Return only the stretch of the material below that begins with the line containing "CENTRE_Y, CENTRE_Z = 0.001, 0.1105" and ends with the line containing "bpy.context.collection.objects.link(shaft)", exactly; both of those lines belong to it.

=== Section Start ===

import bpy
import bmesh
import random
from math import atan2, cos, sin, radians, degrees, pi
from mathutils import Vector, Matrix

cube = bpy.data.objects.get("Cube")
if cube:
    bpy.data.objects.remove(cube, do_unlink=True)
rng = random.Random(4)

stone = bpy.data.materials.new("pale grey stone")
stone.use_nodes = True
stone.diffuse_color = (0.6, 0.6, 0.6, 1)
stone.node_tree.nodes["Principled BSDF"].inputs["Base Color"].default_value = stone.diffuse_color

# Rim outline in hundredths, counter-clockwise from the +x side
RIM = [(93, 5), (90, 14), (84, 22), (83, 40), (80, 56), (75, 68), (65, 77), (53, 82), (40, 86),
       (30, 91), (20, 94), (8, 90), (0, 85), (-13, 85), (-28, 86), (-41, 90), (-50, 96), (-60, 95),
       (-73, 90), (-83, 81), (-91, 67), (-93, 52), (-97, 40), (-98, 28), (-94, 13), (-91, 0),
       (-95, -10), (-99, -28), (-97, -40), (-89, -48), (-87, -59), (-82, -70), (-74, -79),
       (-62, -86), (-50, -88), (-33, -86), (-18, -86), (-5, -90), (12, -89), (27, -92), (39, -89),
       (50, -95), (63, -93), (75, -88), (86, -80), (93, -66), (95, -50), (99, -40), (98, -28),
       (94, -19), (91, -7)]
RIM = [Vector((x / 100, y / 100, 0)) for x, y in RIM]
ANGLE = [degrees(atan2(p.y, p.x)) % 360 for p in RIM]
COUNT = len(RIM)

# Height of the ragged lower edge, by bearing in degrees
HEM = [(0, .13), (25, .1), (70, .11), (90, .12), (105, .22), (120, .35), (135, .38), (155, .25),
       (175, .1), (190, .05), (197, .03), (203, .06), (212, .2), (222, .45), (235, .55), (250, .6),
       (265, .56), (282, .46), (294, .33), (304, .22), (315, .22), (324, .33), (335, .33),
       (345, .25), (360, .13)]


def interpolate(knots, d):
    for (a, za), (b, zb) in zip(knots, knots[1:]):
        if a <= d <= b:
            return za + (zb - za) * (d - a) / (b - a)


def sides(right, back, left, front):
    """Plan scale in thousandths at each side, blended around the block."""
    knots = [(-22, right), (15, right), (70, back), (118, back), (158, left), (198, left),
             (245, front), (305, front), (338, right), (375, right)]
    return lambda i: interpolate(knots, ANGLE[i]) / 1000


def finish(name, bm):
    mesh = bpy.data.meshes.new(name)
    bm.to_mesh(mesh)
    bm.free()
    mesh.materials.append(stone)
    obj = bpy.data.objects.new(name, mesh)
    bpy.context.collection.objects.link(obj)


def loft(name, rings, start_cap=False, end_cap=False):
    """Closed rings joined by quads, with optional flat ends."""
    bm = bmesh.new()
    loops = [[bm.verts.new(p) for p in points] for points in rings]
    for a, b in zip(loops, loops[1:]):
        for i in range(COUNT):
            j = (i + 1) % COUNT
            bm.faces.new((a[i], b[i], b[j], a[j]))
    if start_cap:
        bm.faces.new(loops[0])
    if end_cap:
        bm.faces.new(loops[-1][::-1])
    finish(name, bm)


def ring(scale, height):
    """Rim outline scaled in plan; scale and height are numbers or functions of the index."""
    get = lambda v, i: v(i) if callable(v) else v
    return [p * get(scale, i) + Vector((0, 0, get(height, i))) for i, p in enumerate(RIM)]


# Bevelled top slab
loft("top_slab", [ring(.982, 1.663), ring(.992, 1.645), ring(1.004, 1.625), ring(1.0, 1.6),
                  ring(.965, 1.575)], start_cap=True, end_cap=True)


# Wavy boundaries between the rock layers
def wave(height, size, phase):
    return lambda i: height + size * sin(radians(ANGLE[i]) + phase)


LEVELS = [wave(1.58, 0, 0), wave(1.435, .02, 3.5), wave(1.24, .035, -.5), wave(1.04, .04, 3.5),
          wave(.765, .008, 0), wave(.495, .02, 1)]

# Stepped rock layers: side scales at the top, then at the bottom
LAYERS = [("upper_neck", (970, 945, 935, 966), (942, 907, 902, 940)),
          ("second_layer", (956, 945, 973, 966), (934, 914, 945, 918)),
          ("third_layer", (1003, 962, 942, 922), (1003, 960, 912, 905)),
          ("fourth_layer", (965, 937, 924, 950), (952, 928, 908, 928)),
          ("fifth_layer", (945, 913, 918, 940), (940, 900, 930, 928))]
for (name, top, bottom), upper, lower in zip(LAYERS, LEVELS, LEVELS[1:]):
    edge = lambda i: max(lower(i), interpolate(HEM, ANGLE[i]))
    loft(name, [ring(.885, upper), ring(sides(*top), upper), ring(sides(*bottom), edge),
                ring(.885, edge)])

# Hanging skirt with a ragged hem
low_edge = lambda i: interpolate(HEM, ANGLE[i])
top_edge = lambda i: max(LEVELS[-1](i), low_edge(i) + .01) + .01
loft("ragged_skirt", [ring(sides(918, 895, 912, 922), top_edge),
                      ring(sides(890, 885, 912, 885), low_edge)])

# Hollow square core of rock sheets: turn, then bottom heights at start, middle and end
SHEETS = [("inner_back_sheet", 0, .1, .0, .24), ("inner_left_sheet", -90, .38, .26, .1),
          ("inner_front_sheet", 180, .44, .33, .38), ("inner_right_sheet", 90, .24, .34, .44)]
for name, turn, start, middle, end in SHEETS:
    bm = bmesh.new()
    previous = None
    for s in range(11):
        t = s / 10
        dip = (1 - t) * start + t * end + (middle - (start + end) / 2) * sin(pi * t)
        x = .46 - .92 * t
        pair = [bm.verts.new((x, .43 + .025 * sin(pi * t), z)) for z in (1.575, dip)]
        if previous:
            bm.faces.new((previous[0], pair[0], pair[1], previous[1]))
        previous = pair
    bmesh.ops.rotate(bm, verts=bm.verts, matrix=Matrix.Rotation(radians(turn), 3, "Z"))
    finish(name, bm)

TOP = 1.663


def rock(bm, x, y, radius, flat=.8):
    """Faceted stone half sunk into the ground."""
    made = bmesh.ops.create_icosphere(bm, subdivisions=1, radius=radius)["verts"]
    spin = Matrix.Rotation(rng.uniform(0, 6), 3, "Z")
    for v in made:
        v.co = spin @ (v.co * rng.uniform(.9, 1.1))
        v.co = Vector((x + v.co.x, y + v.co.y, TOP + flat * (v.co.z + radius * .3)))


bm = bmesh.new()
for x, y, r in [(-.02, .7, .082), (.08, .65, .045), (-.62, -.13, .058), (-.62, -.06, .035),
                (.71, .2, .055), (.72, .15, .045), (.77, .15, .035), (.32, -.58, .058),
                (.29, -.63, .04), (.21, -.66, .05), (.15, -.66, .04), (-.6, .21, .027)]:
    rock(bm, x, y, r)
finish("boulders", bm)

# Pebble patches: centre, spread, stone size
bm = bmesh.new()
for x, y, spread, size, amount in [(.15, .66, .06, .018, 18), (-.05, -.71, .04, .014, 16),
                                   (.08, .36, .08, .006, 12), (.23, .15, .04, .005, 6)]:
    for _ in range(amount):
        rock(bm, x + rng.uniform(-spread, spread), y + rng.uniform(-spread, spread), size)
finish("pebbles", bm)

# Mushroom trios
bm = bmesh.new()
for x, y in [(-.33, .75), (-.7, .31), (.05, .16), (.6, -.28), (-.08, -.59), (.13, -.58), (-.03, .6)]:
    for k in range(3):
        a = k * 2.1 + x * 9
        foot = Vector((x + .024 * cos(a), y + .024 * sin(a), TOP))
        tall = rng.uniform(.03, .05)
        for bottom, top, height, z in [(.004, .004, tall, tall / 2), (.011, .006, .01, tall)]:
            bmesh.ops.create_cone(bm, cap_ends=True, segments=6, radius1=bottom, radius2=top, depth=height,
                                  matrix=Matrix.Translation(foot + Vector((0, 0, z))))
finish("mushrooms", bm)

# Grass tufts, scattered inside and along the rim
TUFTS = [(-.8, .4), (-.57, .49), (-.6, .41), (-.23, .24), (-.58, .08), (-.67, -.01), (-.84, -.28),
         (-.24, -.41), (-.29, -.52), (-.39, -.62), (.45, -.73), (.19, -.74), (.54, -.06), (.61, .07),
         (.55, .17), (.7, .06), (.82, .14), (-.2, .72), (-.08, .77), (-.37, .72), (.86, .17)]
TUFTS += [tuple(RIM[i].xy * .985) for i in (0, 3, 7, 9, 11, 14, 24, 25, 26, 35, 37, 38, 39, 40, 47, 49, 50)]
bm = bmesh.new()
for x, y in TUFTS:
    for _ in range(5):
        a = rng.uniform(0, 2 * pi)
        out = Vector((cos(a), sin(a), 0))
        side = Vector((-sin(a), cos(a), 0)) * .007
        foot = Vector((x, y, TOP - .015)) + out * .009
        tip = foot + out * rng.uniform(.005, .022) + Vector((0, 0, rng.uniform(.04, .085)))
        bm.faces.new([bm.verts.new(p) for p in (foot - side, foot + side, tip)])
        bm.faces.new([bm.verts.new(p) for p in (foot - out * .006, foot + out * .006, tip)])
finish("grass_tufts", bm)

=== Section End ===
=== Section Start ===

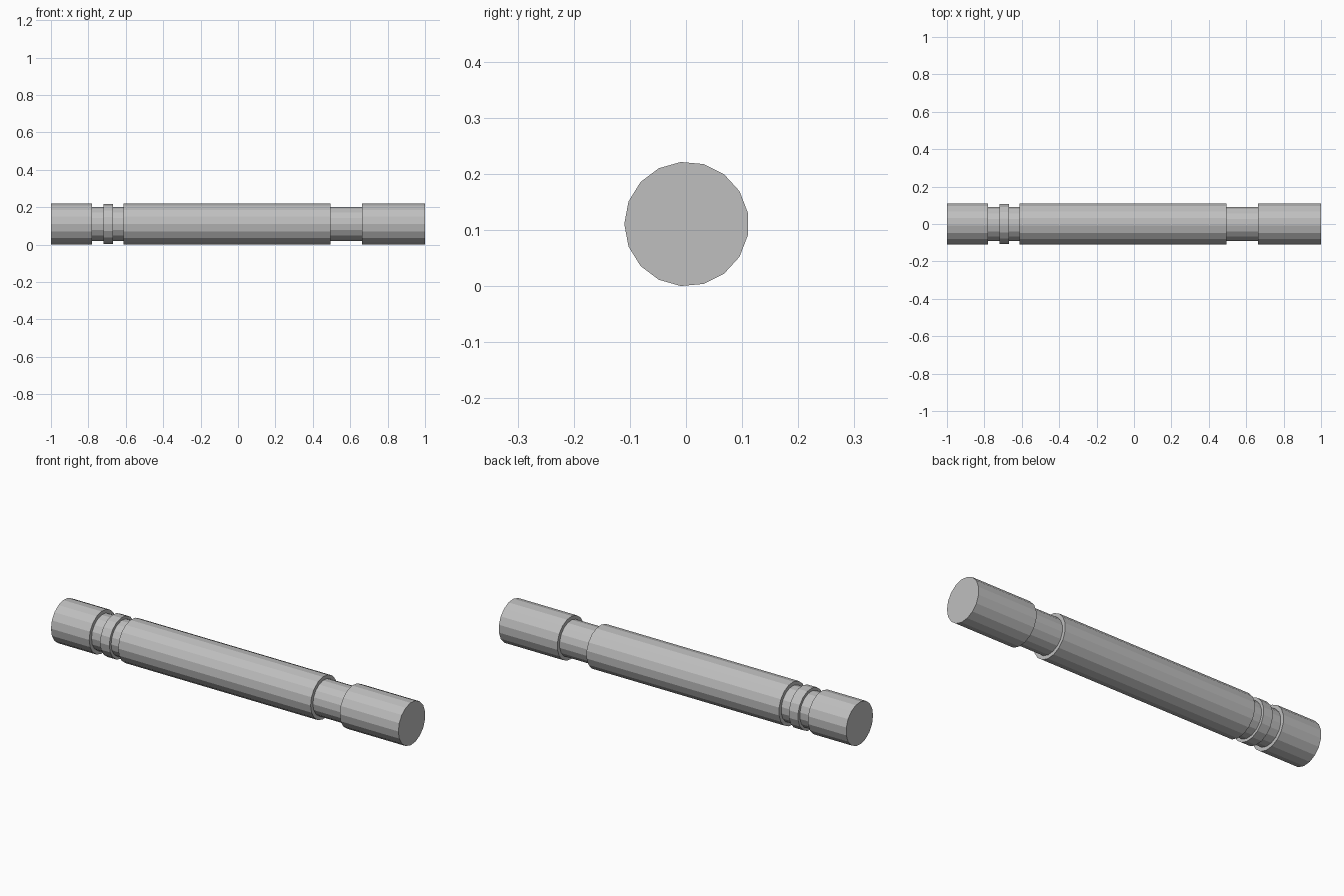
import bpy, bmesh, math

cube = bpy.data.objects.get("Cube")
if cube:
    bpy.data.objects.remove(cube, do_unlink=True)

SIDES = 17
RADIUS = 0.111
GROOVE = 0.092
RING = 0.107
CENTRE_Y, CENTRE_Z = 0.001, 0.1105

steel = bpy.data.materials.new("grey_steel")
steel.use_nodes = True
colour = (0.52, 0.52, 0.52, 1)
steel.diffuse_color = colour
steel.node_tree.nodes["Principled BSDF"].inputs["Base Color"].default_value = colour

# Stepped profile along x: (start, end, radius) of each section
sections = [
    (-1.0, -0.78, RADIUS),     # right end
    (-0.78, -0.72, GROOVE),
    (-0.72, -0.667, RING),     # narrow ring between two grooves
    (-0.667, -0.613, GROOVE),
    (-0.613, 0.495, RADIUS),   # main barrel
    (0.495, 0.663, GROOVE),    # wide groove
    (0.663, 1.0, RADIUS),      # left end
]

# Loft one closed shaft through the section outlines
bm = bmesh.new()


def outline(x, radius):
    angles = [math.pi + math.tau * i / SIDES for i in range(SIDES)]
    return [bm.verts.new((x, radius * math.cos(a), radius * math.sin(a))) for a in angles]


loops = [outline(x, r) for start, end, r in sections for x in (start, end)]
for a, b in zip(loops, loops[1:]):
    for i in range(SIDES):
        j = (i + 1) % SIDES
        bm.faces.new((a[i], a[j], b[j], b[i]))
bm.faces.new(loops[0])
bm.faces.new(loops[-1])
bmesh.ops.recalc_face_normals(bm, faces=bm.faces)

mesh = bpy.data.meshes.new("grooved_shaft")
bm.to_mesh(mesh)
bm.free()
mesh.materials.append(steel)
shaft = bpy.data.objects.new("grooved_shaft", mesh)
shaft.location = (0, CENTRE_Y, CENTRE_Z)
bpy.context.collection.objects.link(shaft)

=== Section End ===

ANSWER TO THE EXERCISE -
CENTRE_Y, CENTRE_Z = 0.001, 0.1105

steel = bpy.data.materials.new("grey_steel")
steel.use_nodes = True
colour = (0.52, 0.52, 0.52, 1)
steel.diffuse_color = colour
steel.node_tree.nodes["Principled BSDF"].inputs["Base Color"].default_value = colour

# Stepped profile along x: (start, end, radius) of each section
sections = [
    (-1.0, -0.78, RADIUS),     # right end
    (-0.78, -0.72, GROOVE),
    (-0.72, -0.667, RING),     # narrow ring between two grooves
    (-0.667, -0.613, GROOVE),
    (-0.613, 0.495, RADIUS),   # main barrel
    (0.495, 0.663, GROOVE),    # wide groove
    (0.663, 1.0, RADIUS),      # left end
]

# Loft one closed shaft through the section outlines
bm = bmesh.new()


def outline(x, radius):
    angles = [math.pi + math.tau * i / SIDES for i in range(SIDES)]
    return [bm.verts.new((x, radius * math.cos(a), radius * math.sin(a))) for a in angles]


loops = [outline(x, r) for start, end, r in sections for x in (start, end)]
for a, b in zip(loops, loops[1:]):
    for i in range(SIDES):
        j = (i + 1) % SIDES
        bm.faces.new((a[i], a[j], b[j], b[i]))
bm.faces.new(loops[0])
bm.faces.new(loops[-1])
bmesh.ops.recalc_face_normals(bm, faces=bm.faces)

mesh = bpy.data.meshes.new("grooved_shaft")
bm.to_mesh(mesh)
bm.free()
mesh.materials.append(steel)
shaft = bpy.data.objects.new("grooved_shaft", mesh)
shaft.location = (0, CENTRE_Y, CENTRE_Z)
bpy.context.collection.objects.link(shaft)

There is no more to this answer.